> THE PROBLEM
Take down each entry exactly as written.

Entries taken from a collection
== Segment start ==

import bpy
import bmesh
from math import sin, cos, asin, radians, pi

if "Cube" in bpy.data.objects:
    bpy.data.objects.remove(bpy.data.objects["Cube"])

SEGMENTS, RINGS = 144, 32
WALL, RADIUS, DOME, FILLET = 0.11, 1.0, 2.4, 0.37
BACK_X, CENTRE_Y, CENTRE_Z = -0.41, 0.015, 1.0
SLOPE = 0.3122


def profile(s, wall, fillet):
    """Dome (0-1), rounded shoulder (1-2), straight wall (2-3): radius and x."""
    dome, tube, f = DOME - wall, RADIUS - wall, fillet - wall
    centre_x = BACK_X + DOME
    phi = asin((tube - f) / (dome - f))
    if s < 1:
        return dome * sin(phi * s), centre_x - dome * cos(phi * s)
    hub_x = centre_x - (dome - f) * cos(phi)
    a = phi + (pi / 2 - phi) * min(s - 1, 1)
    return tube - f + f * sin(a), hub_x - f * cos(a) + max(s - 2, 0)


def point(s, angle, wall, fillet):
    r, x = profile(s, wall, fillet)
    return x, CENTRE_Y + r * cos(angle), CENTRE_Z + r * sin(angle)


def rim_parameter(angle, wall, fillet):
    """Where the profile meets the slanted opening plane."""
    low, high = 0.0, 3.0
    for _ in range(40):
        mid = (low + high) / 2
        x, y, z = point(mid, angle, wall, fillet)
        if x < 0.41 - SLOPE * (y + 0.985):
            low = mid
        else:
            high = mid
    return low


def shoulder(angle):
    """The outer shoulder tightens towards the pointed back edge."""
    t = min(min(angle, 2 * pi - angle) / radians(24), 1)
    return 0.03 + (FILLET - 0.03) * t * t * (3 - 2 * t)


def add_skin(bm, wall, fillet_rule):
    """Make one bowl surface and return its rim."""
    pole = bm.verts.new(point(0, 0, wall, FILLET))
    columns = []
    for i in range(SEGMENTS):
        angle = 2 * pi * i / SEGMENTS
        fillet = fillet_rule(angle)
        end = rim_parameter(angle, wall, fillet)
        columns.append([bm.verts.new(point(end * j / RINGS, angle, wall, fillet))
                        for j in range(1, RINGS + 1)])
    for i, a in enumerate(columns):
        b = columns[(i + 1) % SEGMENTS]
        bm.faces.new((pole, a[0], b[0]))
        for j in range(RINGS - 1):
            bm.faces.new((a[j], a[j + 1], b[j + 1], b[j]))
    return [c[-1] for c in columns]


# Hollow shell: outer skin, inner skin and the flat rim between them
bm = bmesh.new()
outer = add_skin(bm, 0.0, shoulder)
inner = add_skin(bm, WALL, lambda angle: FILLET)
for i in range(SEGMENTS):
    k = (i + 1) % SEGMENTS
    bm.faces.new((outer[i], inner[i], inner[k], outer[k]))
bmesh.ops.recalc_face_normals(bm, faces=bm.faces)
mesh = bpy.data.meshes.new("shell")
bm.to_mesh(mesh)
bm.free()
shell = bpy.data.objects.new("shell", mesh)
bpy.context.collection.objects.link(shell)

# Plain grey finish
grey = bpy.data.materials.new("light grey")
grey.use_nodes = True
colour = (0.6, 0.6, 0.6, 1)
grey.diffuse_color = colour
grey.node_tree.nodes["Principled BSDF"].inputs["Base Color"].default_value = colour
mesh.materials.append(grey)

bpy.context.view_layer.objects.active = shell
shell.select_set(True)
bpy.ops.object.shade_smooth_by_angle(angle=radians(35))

== Segment end ==

> ANSWER FOR THIS EXERCISE
import bpy
import bmesh
from math import sin, cos, asin, radians, pi

if "Cube" in bpy.data.objects:
    bpy.data.objects.remove(bpy.data.objects["Cube"])

SEGMENTS, RINGS = 144, 32
WALL, RADIUS, DOME, FILLET = 0.11, 1.0, 2.4, 0.37
BACK_X, CENTRE_Y, CENTRE_Z = -0.41, 0.015, 1.0
SLOPE = 0.3122


def profile(s, wall, fillet):
    """Dome (0-1), rounded shoulder (1-2), straight wall (2-3): radius and x."""
    dome, tube, f = DOME - wall, RADIUS - wall, fillet - wall
    centre_x = BACK_X + DOME
    phi = asin((tube - f) / (dome - f))
    if s < 1:
        return dome * sin(phi * s), centre_x - dome * cos(phi * s)
    hub_x = centre_x - (dome - f) * cos(phi)
    a = phi + (pi / 2 - phi) * min(s - 1, 1)
    return tube - f + f * sin(a), hub_x - f * cos(a) + max(s - 2, 0)


def point(s, angle, wall, fillet):
    r, x = profile(s, wall, fillet)
    return x, CENTRE_Y + r * cos(angle), CENTRE_Z + r * sin(angle)


def rim_parameter(angle, wall, fillet):
    """Where the profile meets the slanted opening plane."""
    low, high = 0.0, 3.0
    for _ in range(40):
        mid = (low + high) / 2
        x, y, z = point(mid, angle, wall, fillet)
        if x < 0.41 - SLOPE * (y + 0.985):
            low = mid
        else:
            high = mid
    return low


def shoulder(angle):
    """The outer shoulder tightens towards the pointed back edge."""
    t = min(min(angle, 2 * pi - angle) / radians(24), 1)
    return 0.03 + (FILLET - 0.03) * t * t * (3 - 2 * t)


def add_skin(bm, wall, fillet_rule):
    """Make one bowl surface and return its rim."""
    pole = bm.verts.new(point(0, 0, wall, FILLET))
    columns = []
    for i in range(SEGMENTS):
        angle = 2 * pi * i / SEGMENTS
        fillet = fillet_rule(angle)
        end = rim_parameter(angle, wall, fillet)
        columns.append([bm.verts.new(point(end * j / RINGS, angle, wall, fillet))
                        for j in range(1, RINGS + 1)])
    for i, a in enumerate(columns):
        b = columns[(i + 1) % SEGMENTS]
        bm.faces.new((pole, a[0], b[0]))
        for j in range(RINGS - 1):
            bm.faces.new((a[j], a[j + 1], b[j + 1], b[j]))
    return [c[-1] for c in columns]


# Hollow shell: outer skin, inner skin and the flat rim between them
bm = bmesh.new()
outer = add_skin(bm, 0.0, shoulder)
inner = add_skin(bm, WALL, lambda angle: FILLET)
for i in range(SEGMENTS):
    k = (i + 1) % SEGMENTS
    bm.faces.new((outer[i], inner[i], inner[k], outer[k]))
bmesh.ops.recalc_face_normals(bm, faces=bm.faces)
mesh = bpy.data.meshes.new("shell")
bm.to_mesh(mesh)
bm.free()
shell = bpy.data.objects.new("shell", mesh)
bpy.context.collection.objects.link(shell)

# Plain grey finish
grey = bpy.data.materials.new("light grey")
grey.use_nodes = True
colour = (0.6, 0.6, 0.6, 1)
grey.diffuse_color = colour
grey.node_tree.nodes["Principled BSDF"].inputs["Base Color"].default_value = colour
mesh.materials.append(grey)

bpy.context.view_layer.objects.active = shell
shell.select_set(True)
bpy.ops.object.shade_smooth_by_angle(angle=radians(35))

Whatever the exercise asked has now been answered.